What you will do>
Nothing but the lines from the first line of the records below to the line holding "(0.38, 0.36, 0.345))" belongs in the answer, copied exactly and without pictures.

#### Record extracts

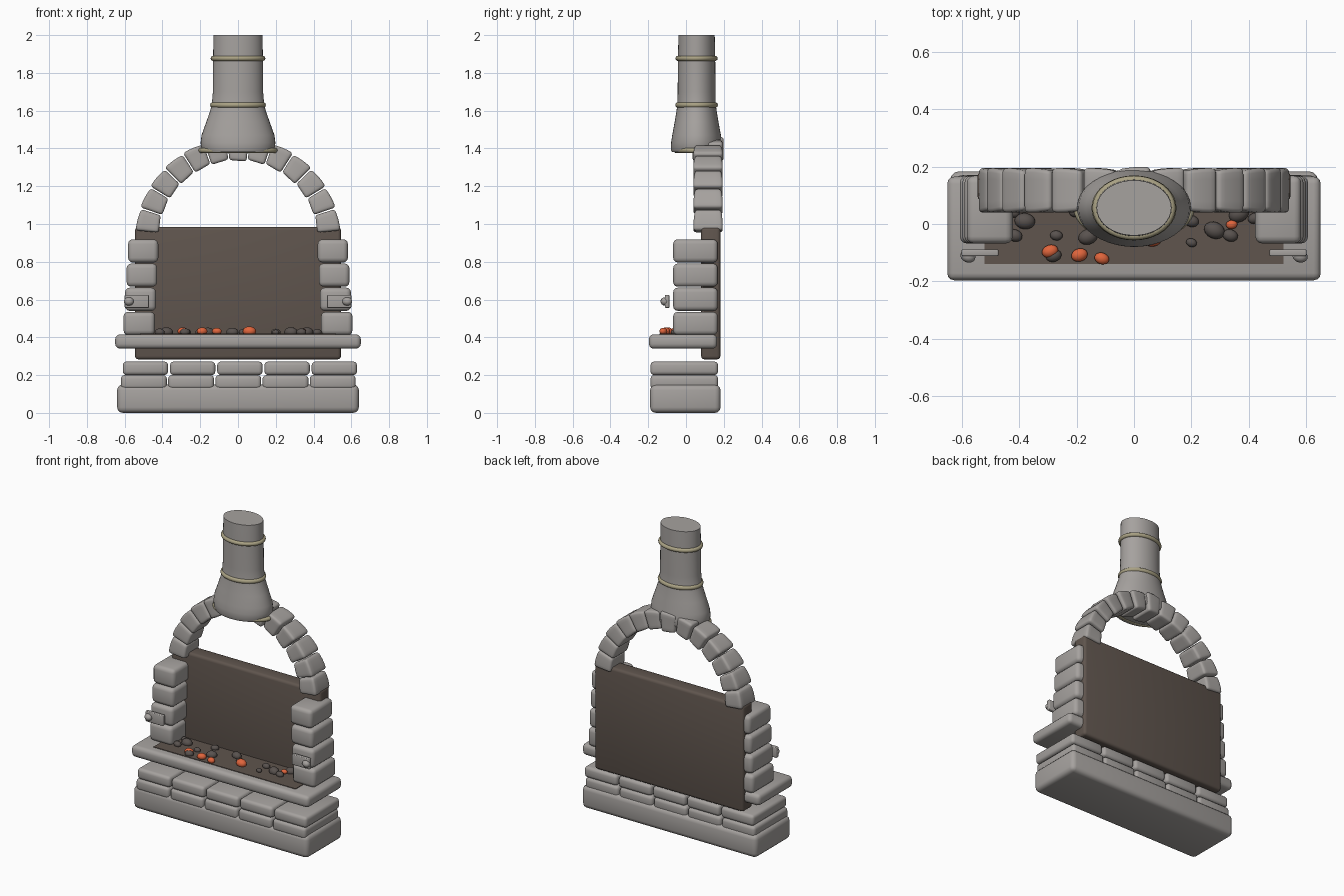
import bpy, bmesh, math, random
from mathutils import Matrix, Vector

random.seed(4)
cube = bpy.data.objects.get("Cube")
if cube:
    bpy.data.objects.remove(cube, do_unlink=True)


def material(name, rgb):
    m = bpy.data.materials.new(name)
    m.use_nodes = True
    m.diffuse_color = (*rgb, 1)
    bsdf = next(n for n in m.node_tree.nodes if n.type == 'BSDF_PRINCIPLED')
    bsdf.inputs["Base Color"].default_value = (*rgb, 1)
    bsdf.inputs["Roughness"].default_value = 0.8
    return m


STONE = material("grey stone", (0.38, 0.36, 0.345))
SOOT = material("sooty brown", (0.115, 0.09, 0.075))
COAL = material("dark coal", (0.1, 0.085, 0.078))
EMBER = material("glowing ember", (0.75, 0.13, 0.045))
BRASS = material("dull brass", (0.4, 0.36, 0.23))


def finish(bm, name, mat, angle=50):
    bmesh.ops.recalc_face_normals(bm, faces=bm.faces)
    mesh = bpy.data.meshes.new(name)
    bm.to_mesh(mesh)
    bm.free()
    mesh.materials.append(mat)
    ob = bpy.data.objects.new(name, mesh)
    bpy.context.scene.collection.objects.link(ob)
    bpy.ops.object.select_all(action='DESELECT')
    ob.select_set(True)
    bpy.context.view_layer.objects.active = ob
    bpy.ops.object.shade_smooth_by_angle(angle=math.radians(angle))
    return ob


def block(name, lo, hi, mat=STONE, bevel=0.02, warp=None, cuts=0):
    """Rounded box between two corners, optionally warped point by point."""
    lo, hi = Vector(lo), Vector(hi)
    bm = bmesh.new()
    bmesh.ops.create_cube(bm, size=1)
    for v in bm.verts:
        v.co = (lo + hi) / 2 + Vector(a * b for a, b in zip(v.co, hi - lo))
    if cuts:
        bmesh.ops.subdivide_edges(bm, edges=bm.edges[:], cuts=cuts, use_grid_fill=True)
    if bevel:
        edges = [e for e in bm.edges if e.calc_face_angle(0) > 1]
        bmesh.ops.bevel(bm, geom=edges, offset=bevel, segments=3, profile=0.5,
                        affect='EDGES', clamp_overlap=True)
    if warp:
        for v in bm.verts:
            v.co = warp(v.co)
    return finish(bm, name, mat)


def oval_loft(name, profile, mat, y, sides=40):
    """Stack of ovals (z, x radius, y radius), capped at both ends."""
    bm = bmesh.new()
    rings = []
    for z, rx, ry in profile:
        rings.append([bm.verts.new((rx * math.cos(a), y + ry * math.sin(a), z))
                      for a in (2 * math.pi * i / sides for i in range(sides))])
    for a, b in zip(rings, rings[1:]):
        for i in range(sides):
            j = (i + 1) % sides
            bm.faces.new((a[i], a[j], b[j], b[i]))
    bm.faces.new(rings[0])
    bm.faces.new(rings[-1])
    return finish(bm, name, mat)


def oval_band(name, z, rx, ry, y, thick, mat=BRASS, sides=40, tube=10):
    """Round-section band following an oval."""
    bm = bmesh.new()
    rings = []
    for i in range(sides):
        a = 2 * math.pi * i / sides
        ring = []
        for k in range(tube):
            t = 2 * math.pi * k / tube
            d = thick * math.cos(t)
            ring.append(bm.verts.new(((rx + d) * math.cos(a), y + (ry + d) * math.sin(a),
                                      z + thick * math.sin(t))))
        rings.append(ring)
    for i in range(sides):
        a, b = rings[i], rings[(i + 1) % sides]
        for k in range(tube):
            n = (k + 1) % tube
            bm.faces.new((a[k], b[k], b[n], a[n]))
    return finish(bm, name, mat)


def pebble(name, centre, radii, mat):
    bm = bmesh.new()
    bmesh.ops.create_uvsphere(bm, u_segments=16, v_segments=10, radius=1)
    turn = Matrix.Rotation(random.uniform(-0.5, 0.5), 4, 'Z')
    bm.transform(Matrix.Translation(centre) @ turn @ Matrix.Diagonal((*radii, 1)))
    return finish(bm, name, mat)


# Plinth, two brick courses and hearth slab
block("plinth", (-0.64, -0.19, 0), (0.64, 0.183, 0.15), bevel=0.03)
for i in range(5):
    x = -0.62 + i * 0.25
    block(f"lower_brick_{i + 1}", (x, -0.188, 0.125), (x + 0.243, 0.17, 0.2))
    block(f"upper_brick_{i + 1}", (x + 0.01, -0.188, 0.2), (x + 0.25, 0.17, 0.272))
block("hearth_slab", (-0.65, -0.196, 0.34), (0.65, 0.165, 0.416), bevel=0.025)
block("ash_bed", (-0.52, -0.14, 0.412), (0.52, 0.1, 0.42), SOOT, bevel=0)

# Fire back panel
block("fire_back", (-0.545, 0.08, 0.283), (0.545, 0.182, 0.985), SOOT, bevel=0.018)

# Side pillars and side brackets
for side, s in (("left", 1), ("right", -1)):
    def mirrored(a, b):
        return sorted((s * a, s * b))

    for row in range(4):
        inner, outer = 0.44 - row * 0.006, 0.606 - row * 0.008
        z = 0.412 + row * 0.128
        x0, x1 = mirrored(inner, outer)
        block(f"{side}_pillar_stone_{row + 1}", (x0, -0.068, z), (x1, 0.168, z + 0.123), bevel=0.025)
    x0, x1 = mirrored(0.472, 0.6)
    block(f"{side}_bracket_plate", (x0, -0.112, 0.556), (x1, -0.088, 0.625), bevel=0.005)
    pebble(f"{side}_bracket_knob", (s * 0.578, -0.112, 0.59), (0.027, 0.022, 0.022), STONE)

# Arch of wedge stones, flared toward the lower end of each
STONES, START = 13, math.radians(5)
STEP = (math.pi - 2 * START) / STONES
for i in range(STONES):
    mid = START + (i + 0.5) * STEP
    flip = -1 if mid > math.pi / 2 else 1
    key = 1.06 if i == STONES // 2 else 1.0

    def wedge(p):
        t = p.x / 0.055
        girth = key * (1.03 - 0.06 * flip * t - 0.05 * t * t)
        angle = mid + t * STEP * 0.47
        r = 0.483 + p.z * girth
        return Vector((r * math.cos(angle), 0.117 + p.y * girth, 0.915 + r * math.sin(angle)))

    block(f"arch_stone_{i + 1}", (-0.055, -0.074, -0.058), (0.055, 0.074, 0.058),
          bevel=0.014, warp=wedge, cuts=3)

# Hood, chimney and bands
FLUE_Y = 0.056
oval_loft("hood_and_chimney", [
    (1.38, 0.185, 0.13), (1.395, 0.193, 0.136), (1.43, 0.198, 0.135), (1.47, 0.193, 0.129),
    (1.54, 0.168, 0.116), (1.6, 0.147, 0.106), (1.64, 0.138, 0.101), (1.7, 0.133, 0.1),
    (1.85, 0.132, 0.099), (2.0, 0.13, 0.096)], STONE, FLUE_Y)
oval_band("lower_band", 1.63, 0.133, 0.098, FLUE_Y, 0.015)
oval_band("upper_band", 1.877, 0.131, 0.098, FLUE_Y, 0.014)
oval_band("hood_rim", 1.39, 0.197, 0.108, FLUE_Y, 0.014)

# Coals and embers: x, y, radius
coals = [(-0.38, 0.01, 0.036), (-0.415, -0.04, 0.027), (-0.42, 0.04, 0.022), (-0.27, -0.04, 0.022),
         (-0.2, 0.045, 0.026), (-0.16, -0.045, 0.034), (-0.28, -0.11, 0.028), (-0.03, 0.03, 0.033),
         (0.03, -0.02, 0.026), (0.2, 0.01, 0.026), (0.2, -0.065, 0.019), (0.28, -0.022, 0.037),
         (0.335, -0.04, 0.027), (0.365, 0.035, 0.036), (0.42, 0.02, 0.024)]
embers = [(-0.292, -0.095, 0.029), (-0.19, -0.108, 0.029), (-0.112, -0.12, 0.026),
          (0.06, -0.05, 0.036), (0.34, -0.002, 0.02)]
for label, group, mat, lift in (("coal", coals, COAL, 0.427), ("ember", embers, EMBER, 0.432)):
    for n, (x, y, r) in enumerate(group):
        pebble(f"{label}_{n + 1}", (x, y, lift), (r, r * 0.78, r * 0.72), mat)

########

Exercise result>
import bpy, bmesh, math, random
from mathutils import Matrix, Vector

random.seed(4)
cube = bpy.data.objects.get("Cube")
if cube:
    bpy.data.objects.remove(cube, do_unlink=True)


def material(name, rgb):
    m = bpy.data.materials.new(name)
    m.use_nodes = True
    m.diffuse_color = (*rgb, 1)
    bsdf = next(n for n in m.node_tree.nodes if n.type == 'BSDF_PRINCIPLED')
    bsdf.inputs["Base Color"].default_value = (*rgb, 1)
    bsdf.inputs["Roughness"].default_value = 0.8
    return m


STONE = material("grey stone", (0.38, 0.36, 0.345))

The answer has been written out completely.